How frequently does it happen? Well, 78 members of Congress apparently violated a law that the legislative branch itself helped create to prevent potentially shady stock trading by politicians, according to a report by Business Insider. Excuses included “ignorance of the law, clerical errors, and mistakes by an accountant.”
It’s rampant, and not just on Capitol Hill. A new study that appeared in the Journal of Accounting and Economics suggests that corporate executives with shares of stock routinely do this to help offset part of the taxes they would otherwise have to pay on their compensation.
Researchers Nathan Goldman, an associate professor of accounting at North Carolina State University’s Poole College of Management, and Naim Bugra Orzel, an associate professor of accounting at the Naveen Jindal School of Management at the University of Texas at Dallas, found a relationship between abnormally high profits from insider trades (a second and different use of the term meaning when insiders in a company, like managers, buy or sell shares of their own companies) and state income tax rates.
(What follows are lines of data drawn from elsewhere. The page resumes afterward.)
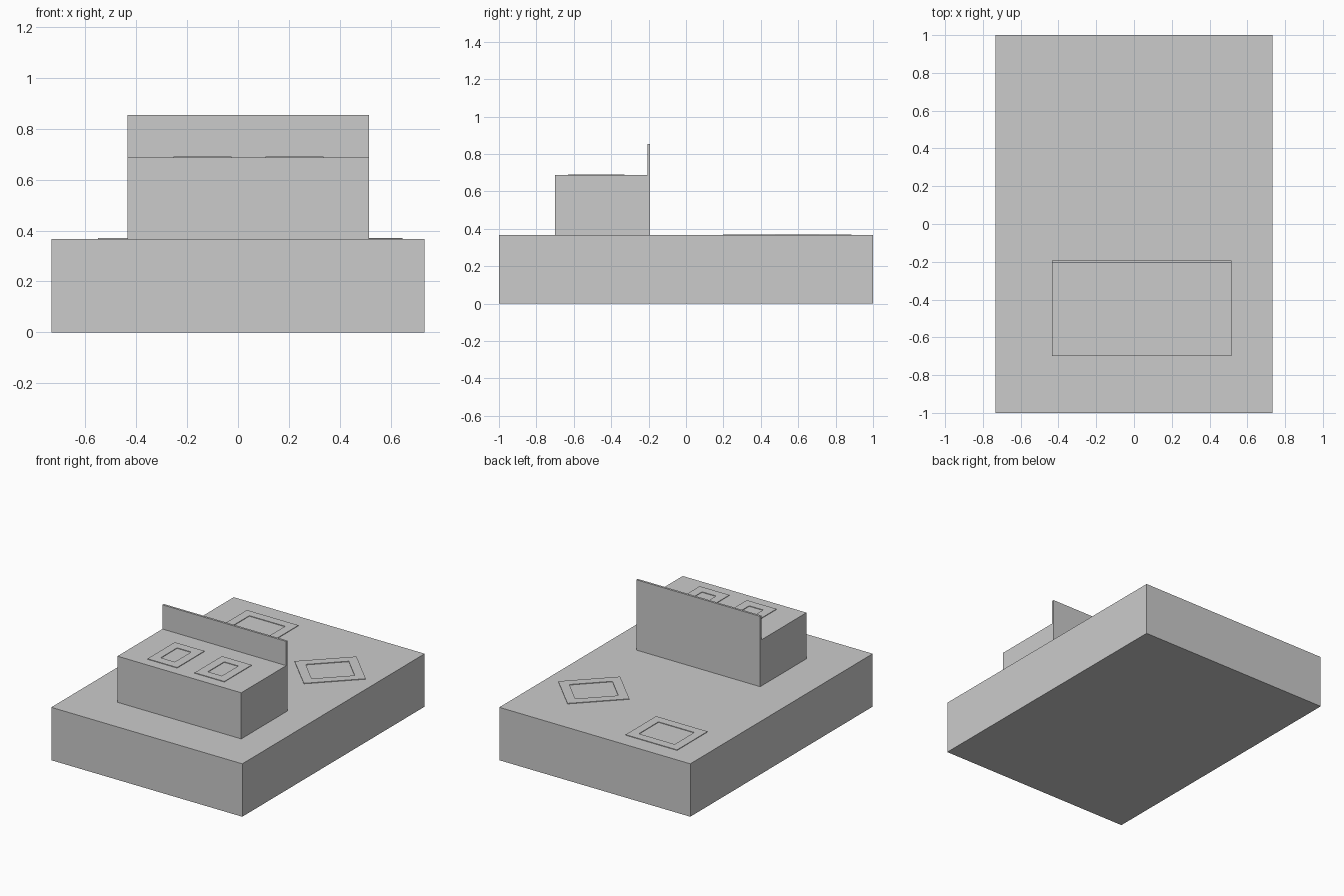
import bpy, bmesh
from math import radians

if "Cube" in bpy.data.objects:
    bpy.data.objects.remove(bpy.data.objects["Cube"])


def finish(name, bm, location=(0, 0, 0), angle=0):
    bmesh.ops.recalc_face_normals(bm, faces=bm.faces)
    mesh = bpy.data.meshes.new(name)
    bm.to_mesh(mesh)
    bm.free()
    obj = bpy.data.objects.new(name, mesh)
    obj.location = location
    obj.rotation_euler.z = radians(angle)
    bpy.context.collection.objects.link(obj)
    return obj


def prism(name, points, x0, x1):
    """Extrude a (y, z) profile along x."""
    bm = bmesh.new()
    face = bm.faces.new([bm.verts.new((x0, y, z)) for y, z in points])
    ext = bmesh.ops.extrude_face_region(bm, geom=[face])
    verts = [v for v in ext["geom"] if isinstance(v, bmesh.types.BMVert)]
    bmesh.ops.translate(bm, verts=verts, vec=(x1 - x0, 0, 0))
    return finish(name, bm)


def frame(name, center, size, z, angle=0, border=0.06, height=0.004):
    """Low rectangular ring lying on a flat top."""
    bm = bmesh.new()
    hx, hy = size[0] / 2, size[1] / 2
    corners = [(-1, -1), (1, -1), (1, 1), (-1, 1)]
    rings = []
    for inset, h in ((0, 0), (0, height), (border, height), (border, 0)):
        rings.append([bm.verts.new((sx * (hx - inset), sy * (hy - inset), h))
                      for sx, sy in corners])
    for r in range(4):
        a, b = rings[r], rings[(r + 1) % 4]
        for i in range(4):
            j = (i + 1) % 4
            bm.faces.new((a[i], a[j], b[j], b[i]))
    return finish(name, bm, (*center, z), angle)


BASE_TOP, BLOCK_TOP, WALL_TOP = 0.367, 0.687, 0.855

# Broad base slab
prism("base_slab", [(-1, 0), (1, 0), (1, BASE_TOP), (-1, BASE_TOP)], -0.733, 0.733)

# Raised block with a thin upright wall along its back edge
prism("raised_block",
      [(-0.70, BASE_TOP), (-0.192, BASE_TOP), (-0.192, WALL_TOP),
       (-0.207, WALL_TOP), (-0.207, BLOCK_TOP), (-0.70, BLOCK_TOP)],
      -0.435, 0.515)

# Low frames on the block
for side, x in (("left", -0.14), ("right", 0.222)):
    frame("block_frame_" + side, (x, -0.48), (0.228, 0.30), BLOCK_TOP)

# Low frames on the base, one of them turned
frame("base_frame_straight", (-0.353, 0.717), (0.395, 0.335), BASE_TOP)
frame("base_frame_turned", (0.389, 0.455), (0.395, 0.335), BASE_TOP, angle=45)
The problem, according to the two experts, is that the executives use their access to non-public private knowledge about their companies to make their trades. So, the insiders who are trading commit the bad type of insider trading.
“Abnormally high profits” to the authors mean when an insider in a company makes a trade with their shares of the business and manage profits off the sale significantly higher than typical. The researchers looked at a sample of transactions by “chief officers, presidents, vice presidents, and general counsel” and then looked at a subsample of trades only by CEOs. They looked at state taxes because they vary and make it unlikely that some general tax change could explain the results.
The average executive was able to offset between 12.2% and 19.6% of the impact that their state taxes had on their net compensation. “We document that abnormal profitability for insider sales, insider purchases, and net insider transactions is significantly higher under higher state tax rate regimes,” they wrote. “The results are statistically and economically significant in both the all-executives sample and the CEO subsample.”
In other words, the higher the state tax, the more the insider trades just happened to make up for it. When the taxes go up, so do the executives’ abnormal trading profits. When taxes go down, so do the trading profits. As taxes rise, the executives could sell more shares to meet the costs, but somehow, they instead tend to make more profits per share.
“Our research suggests that policies that lead to higher income taxes increase executives’ incentives to trade on private information and extract profits at the expense of less informed shareholders,” they wrote.
It’s another way in which those who have more privileged positions in the workplace seem more wiling to misuse what they know to break the law when they’re inconvenienced with owed taxes.
What a world, eh?